Solar hot water systems cannot supply all the hot water for an apartment building, especially on cloudy days or at night. A booster is used to heat the water to the required temperature when needed. Solar hot water systems come with either electric or gas boosters.
- The booster unit will turn on when the water temperature falls below the thermostat setting and will turn off automatically when water reaches the required temperature
- Boosters can also be installed with a manual override switch-on timer to give the you more control over boosting times
- Gas boosting is cheaper to run and should be used in preference to electric boosting where available
- If you already have a gas or electric storage hot water system that is in good condition then a cheaper option is to add solar to your existing system
Solar hot water systems cost more to buy and install than other types but the extra cost will be recovered through energy savings within 5 - 8 years.

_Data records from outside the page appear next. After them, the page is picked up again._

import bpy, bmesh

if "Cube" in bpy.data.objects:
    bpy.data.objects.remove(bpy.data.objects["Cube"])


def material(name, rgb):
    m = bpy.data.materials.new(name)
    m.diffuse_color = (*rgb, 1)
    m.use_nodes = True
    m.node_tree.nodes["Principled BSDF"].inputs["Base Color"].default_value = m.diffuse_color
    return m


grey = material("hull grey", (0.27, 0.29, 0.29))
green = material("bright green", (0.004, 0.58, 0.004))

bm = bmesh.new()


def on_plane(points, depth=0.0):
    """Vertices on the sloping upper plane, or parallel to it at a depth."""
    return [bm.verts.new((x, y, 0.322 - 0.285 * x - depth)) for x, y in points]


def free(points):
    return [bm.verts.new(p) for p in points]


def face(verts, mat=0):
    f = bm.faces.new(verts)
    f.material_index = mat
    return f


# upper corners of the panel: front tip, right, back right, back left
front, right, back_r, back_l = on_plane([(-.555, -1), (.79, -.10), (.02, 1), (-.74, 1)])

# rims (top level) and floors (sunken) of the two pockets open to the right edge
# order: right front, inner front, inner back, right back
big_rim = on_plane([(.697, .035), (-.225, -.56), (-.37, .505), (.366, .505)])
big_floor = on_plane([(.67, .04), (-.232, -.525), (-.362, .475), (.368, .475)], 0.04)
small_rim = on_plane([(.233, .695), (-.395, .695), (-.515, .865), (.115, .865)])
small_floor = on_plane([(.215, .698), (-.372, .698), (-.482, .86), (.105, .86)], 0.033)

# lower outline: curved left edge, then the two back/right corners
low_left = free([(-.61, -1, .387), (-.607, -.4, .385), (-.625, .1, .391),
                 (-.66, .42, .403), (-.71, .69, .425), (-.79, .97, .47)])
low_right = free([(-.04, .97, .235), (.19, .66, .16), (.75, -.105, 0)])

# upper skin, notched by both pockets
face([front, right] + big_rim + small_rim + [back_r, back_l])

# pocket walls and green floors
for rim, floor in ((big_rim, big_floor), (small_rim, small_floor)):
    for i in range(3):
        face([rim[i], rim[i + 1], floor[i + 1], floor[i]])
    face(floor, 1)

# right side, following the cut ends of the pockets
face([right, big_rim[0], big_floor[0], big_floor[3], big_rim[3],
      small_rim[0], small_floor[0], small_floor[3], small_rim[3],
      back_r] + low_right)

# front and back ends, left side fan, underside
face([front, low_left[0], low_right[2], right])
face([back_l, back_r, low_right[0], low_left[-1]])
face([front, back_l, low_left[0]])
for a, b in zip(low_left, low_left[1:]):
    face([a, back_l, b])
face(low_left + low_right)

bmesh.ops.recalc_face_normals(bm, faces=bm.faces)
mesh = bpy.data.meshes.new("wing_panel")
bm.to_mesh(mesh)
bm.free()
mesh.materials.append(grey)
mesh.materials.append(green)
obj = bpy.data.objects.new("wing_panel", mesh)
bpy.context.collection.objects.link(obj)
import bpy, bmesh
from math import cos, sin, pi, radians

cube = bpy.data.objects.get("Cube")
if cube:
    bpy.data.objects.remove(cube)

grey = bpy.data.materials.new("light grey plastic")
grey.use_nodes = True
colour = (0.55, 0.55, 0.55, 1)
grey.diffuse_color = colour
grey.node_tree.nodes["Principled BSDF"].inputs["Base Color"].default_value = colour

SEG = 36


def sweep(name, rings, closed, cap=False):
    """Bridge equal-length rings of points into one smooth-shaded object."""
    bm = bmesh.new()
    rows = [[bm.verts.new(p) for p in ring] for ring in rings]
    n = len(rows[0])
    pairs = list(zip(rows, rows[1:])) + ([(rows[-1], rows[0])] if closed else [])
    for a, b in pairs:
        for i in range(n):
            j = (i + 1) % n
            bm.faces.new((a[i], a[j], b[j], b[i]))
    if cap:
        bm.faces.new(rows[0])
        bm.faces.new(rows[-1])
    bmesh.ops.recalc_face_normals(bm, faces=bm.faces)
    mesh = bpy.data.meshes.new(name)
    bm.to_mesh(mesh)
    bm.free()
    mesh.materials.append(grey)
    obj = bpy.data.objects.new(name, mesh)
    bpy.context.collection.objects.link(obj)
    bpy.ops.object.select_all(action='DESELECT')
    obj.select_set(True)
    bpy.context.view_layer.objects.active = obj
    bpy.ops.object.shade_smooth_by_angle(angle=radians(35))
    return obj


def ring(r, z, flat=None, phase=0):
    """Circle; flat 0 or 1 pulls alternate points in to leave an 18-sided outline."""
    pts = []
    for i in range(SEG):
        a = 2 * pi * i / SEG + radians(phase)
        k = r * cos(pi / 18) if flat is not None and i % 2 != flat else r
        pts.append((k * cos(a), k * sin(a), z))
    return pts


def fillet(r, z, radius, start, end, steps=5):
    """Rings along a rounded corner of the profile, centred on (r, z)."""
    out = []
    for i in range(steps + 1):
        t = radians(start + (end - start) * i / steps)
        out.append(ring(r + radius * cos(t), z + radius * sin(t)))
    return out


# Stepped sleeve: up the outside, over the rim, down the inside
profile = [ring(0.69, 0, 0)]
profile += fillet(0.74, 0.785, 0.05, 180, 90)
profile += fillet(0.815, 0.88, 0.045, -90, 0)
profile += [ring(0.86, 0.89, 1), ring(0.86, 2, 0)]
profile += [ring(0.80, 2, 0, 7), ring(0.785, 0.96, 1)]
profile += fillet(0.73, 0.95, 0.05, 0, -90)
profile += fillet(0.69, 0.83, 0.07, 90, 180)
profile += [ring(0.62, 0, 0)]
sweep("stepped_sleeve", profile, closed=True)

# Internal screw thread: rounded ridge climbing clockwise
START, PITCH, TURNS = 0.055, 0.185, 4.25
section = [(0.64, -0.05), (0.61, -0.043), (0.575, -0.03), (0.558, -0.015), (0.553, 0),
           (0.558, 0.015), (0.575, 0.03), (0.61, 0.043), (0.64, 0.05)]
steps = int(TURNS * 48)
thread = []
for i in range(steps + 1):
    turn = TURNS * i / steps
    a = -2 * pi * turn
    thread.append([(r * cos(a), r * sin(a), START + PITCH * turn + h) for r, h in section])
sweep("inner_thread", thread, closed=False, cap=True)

Solar systems are expected to have a 15 to 20 year lifespan so this is a worthwhile investment.
Funding – discounts for solar and heat pump systems
Installing a solar hot water system can also entitle you to Small-scale Technology Certificates (STCs) thanks to the Small-scale Renewable Energy Scheme. The Small-scale Renewable Energy Scheme offers a financial incentive for owners to install solar water heaters, heat pumps and solar panel systems.
Get an idea of the approximate discount you could receive. Here are the estimations of discounts taken in 2013**:
- SA $780
- QLD $630
- ACT $780
- NT $630
- TAS $780
- VIC $780
- WA $780
- NSW $780
**Based on an STC price of $30 each, the above rebates would apply.
* In the state of New South Wales